Tip: I advise that you either work weekends at off campus jobs so you have the week to do your schoolwork, or work after class and take weekends off. Find a combination that works for you. Be straight with your manager. Usually they understand, especially if you live in a college town.
2. Avoid putting too much on your plate at once.
As if trying to balance a job and school at once isn’t difficult enough! Try adding extra curricular activities, a social life, sleep, and healthy routines into the mix and you’re in for quite the busy schedule. It is important to remember that while making commitments is easy, canceling is tough. However, I do suggest taking on some extracurricular activities. It looks great on your résumé, and you need a break from responsibility. It is always important to make time for yourself. I would recommend, if time permits, two extra-curricular groups: something that will help your résumé, and something that will help your mental health.
3. Seek help if you are struggling.
There is no shame in getting some help if you need it. It will force you to have to slow down and do your schoolwork. Rosenkrans is great at assigning tutors. You can get one for a particular class or just a general study skills tutor. You can go to tutoring on a regular basis or only when you need to, but, and I cannot stress this enough, communicate your studying needs with your tutor early on. Do not cancel last minute unless it is an absolute emergency. Remember, they are students too, who have their own classes to study for. Another option would be to go to your professor. They can certainly help you too, and maybe even give you an extension if you need it, but remember, school comes first. There are always study groups, review sessions, and the Writing Studio.
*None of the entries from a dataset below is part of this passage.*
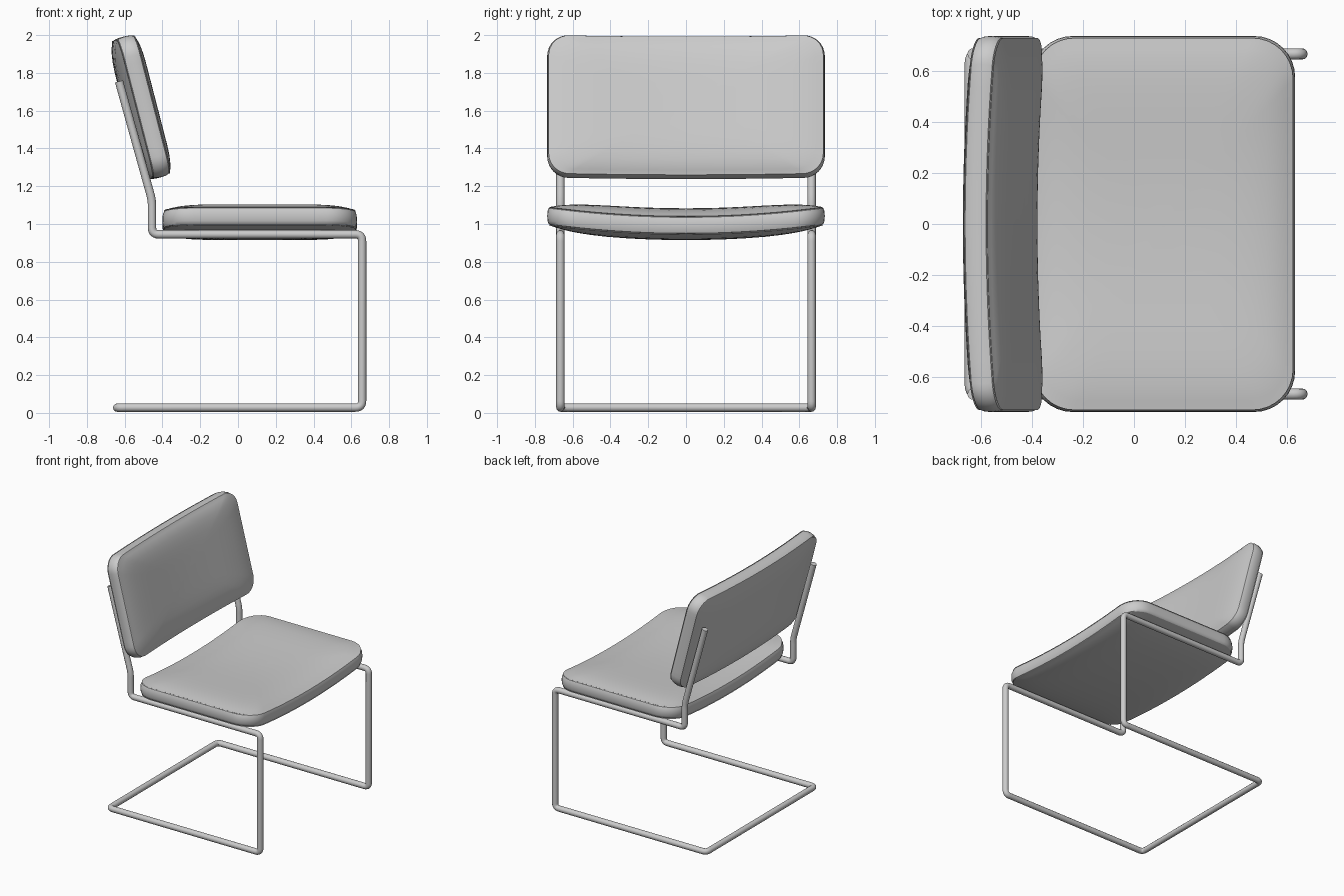
import bpy, bmesh
from math import sin, cos, pi, radians
from mathutils import Vector, Matrix

if "Cube" in bpy.data.objects:
    bpy.data.objects.remove(bpy.data.objects["Cube"])


def add_object(name, mesh):
    ob = bpy.data.objects.new(name, mesh)
    bpy.context.collection.objects.link(ob)
    bpy.ops.object.select_all(action='DESELECT')
    ob.select_set(True)
    bpy.context.view_layer.objects.active = ob
    bpy.ops.object.shade_smooth_by_angle(angle=radians(40))
    return ob


def outline(a, b, r, corner=8, side=14):
    """Rounded rectangle with subdivided straight sides."""
    pts = []
    corners = [(1, 1, 0), (-1, 1, 90), (-1, -1, 180), (1, -1, 270)]
    for sx, sy, start in corners:
        for i in range(corner + 1):
            t = radians(start + 90 * i / corner)
            pts.append(Vector((sx * (a - r) + r * cos(t), sy * (b - r) + r * sin(t))))
    n, full = corner + 1, []
    for k in range(4):
        full += pts[k * n:(k + 1) * n]
        p, q = pts[k * n + n - 1], pts[(k + 1) * n % len(pts)]
        full += [p.lerp(q, j / side) for j in range(1, side)]
    return full


def cushion(name, a, b, r, band, crown_top, crown_low, bow, matrix):
    """Padded cushion: side band, two seams, crowned faces, bowed along y."""
    def face(h, crown, sign):
        steps = [0.02, 0.05, 0.09, 0.14, 0.2, 0.3, 0.42, 0.56, 0.7, 0.85]
        return [(0.012 + s * (a - 0.012), sign * (h + crown * (1 - (1 - s) ** 6)), s) for s in steps]

    seam = [(0.008, 0.0), (0.014, 0.003), (0.008, 0.006)]
    side = [(d, -band - h, 0) for d, h in reversed(seam)]
    side += [(0.002, -band * 0.6, 0), (0, 0, 0), (0.002, band * 0.6, 0)]
    side += [(d, band + h, 0) for d, h in seam]
    rings = face(band + 0.006, crown_low, -1)[::-1] + side + face(band + 0.006, crown_top, 1)
    bm = bmesh.new()

    def put(x, y, z):
        return bm.verts.new(matrix @ Vector((x, y, z + bow * (y / b) ** 2)))

    base = outline(a, b, r)
    loops = []
    for d, z, s in rings:
        if s:
            k = (1 - s)
            loops.append([put(p.x * k * (1 - 0.012 / a), p.y * k * (1 - 0.012 / b), z) for p in base])
        else:
            loops.append([put(p.x * (1 - d / a), p.y * (1 - d / b), z) for p in base])
    n = len(base)
    for lo, hi in zip(loops, loops[1:]):
        for i in range(n):
            j = (i + 1) % n
            bm.faces.new((lo[i], lo[j], hi[j], hi[i]))
    low, top = put(0, 0, -band - 0.006 - crown_low), put(0, 0, band + 0.006 + crown_top)
    for i in range(n):
        j = (i + 1) % n
        bm.faces.new((low, loops[0][j], loops[0][i]))
        bm.faces.new((top, loops[-1][i], loops[-1][j]))
    bmesh.ops.recalc_face_normals(bm, faces=bm.faces)
    me = bpy.data.meshes.new(name)
    bm.to_mesh(me)
    bm.free()
    return add_object(name, me)


def fillet(pts, r, steps=6):
    """Round the inner corners of a polyline."""
    out = [pts[0]]
    for p, c, q in zip(pts, pts[1:], pts[2:]):
        s, e = c + (p - c).normalized() * r, c + (q - c).normalized() * r
        for i in range(steps + 1):
            t = i / steps
            out.append(s * (1 - t) ** 2 + c * 2 * t * (1 - t) + e * t * t)
    return out + [pts[-1]]


def tube(name, pts, radius):
    cu = bpy.data.curves.new(name + "_path", 'CURVE')
    cu.dimensions = '3D'
    cu.bevel_depth = radius
    cu.bevel_resolution = 4
    cu.use_fill_caps = True
    sp = cu.splines.new('POLY')
    sp.points.add(len(pts) - 1)
    for p, v in zip(sp.points, pts):
        p.co = (*v, 1)
    tmp = bpy.data.objects.new(name + "_path", cu)
    bpy.context.collection.objects.link(tmp)
    bpy.context.view_layer.update()
    me = bpy.data.meshes.new_from_object(tmp.evaluated_get(bpy.context.evaluated_depsgraph_get()))
    bpy.data.objects.remove(tmp)
    return add_object(name, me)


# Seat cushion
cushion("seat", 0.515, 0.735, 0.16, 0.042, 0.042, 0.03, 0.05,
        Matrix.Translation((0.115, 0, 0.993)))

# Backrest cushion, leaning backwards
cushion("backrest", 0.385, 0.735, 0.11, 0.042, 0.036, 0.03, 0.035,
        Matrix.Translation((-0.525, 0, 1.615)) @ Matrix.Rotation(radians(90 - 14.5), 4, 'Y'))

# Cantilever tube frame, one continuous bent tube
half = [(-0.63, 1.755), (-0.455, 1.125), (-0.455, 0.945), (0.657, 0.945), (0.657, 0.028), (-0.64, 0.028)]
path = [Vector((x, 0.665, z)) for x, z in half]
path += [Vector((x, -0.665, z)) for x, z in reversed(half)]
tube("frame", fillet(path, 0.035), 0.022)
4. Remember to look out for your own health.
The quickest way to become useless due to an illness, is to tire yourself out and forget to eat. Your immune system will plummet, which, aside from the obvious health detriments, will leave you unable to work or do your schoolwork. Therefore, getting your 8 hours, and eating at least 2 or 3 proper meals will do wonders. Also, I recommend vitamins as well, especially vitamin C. Don’t let a stupid cold throw you off track because you will never be able to win: either you show up sick and people look at you like you have the plague or they call you lazy because you don’t show up. Of course, if you do get sick, especially at ESU where we have outbreaks of random illnesses at monumental proportions, take the time to rest, drink plenty of fluids, yada yada.
5. Prioritize what is most important.
When you are trying to balance a job and school, it is extremely hard to keep up with the school work at times. So, I suggest you prioritize. What is due first? What will take you the longest to do? Can I break up a big assignment into chunks so it is easier to do? A to-do list is a magical thing when you have a lot to do. If you’re a planner person, then get a planner, but most phones allow you to use the calendar to remind you of upcoming assignments. Lastly, I suggest you create a routine for yourself, so that your day is much easier to get through.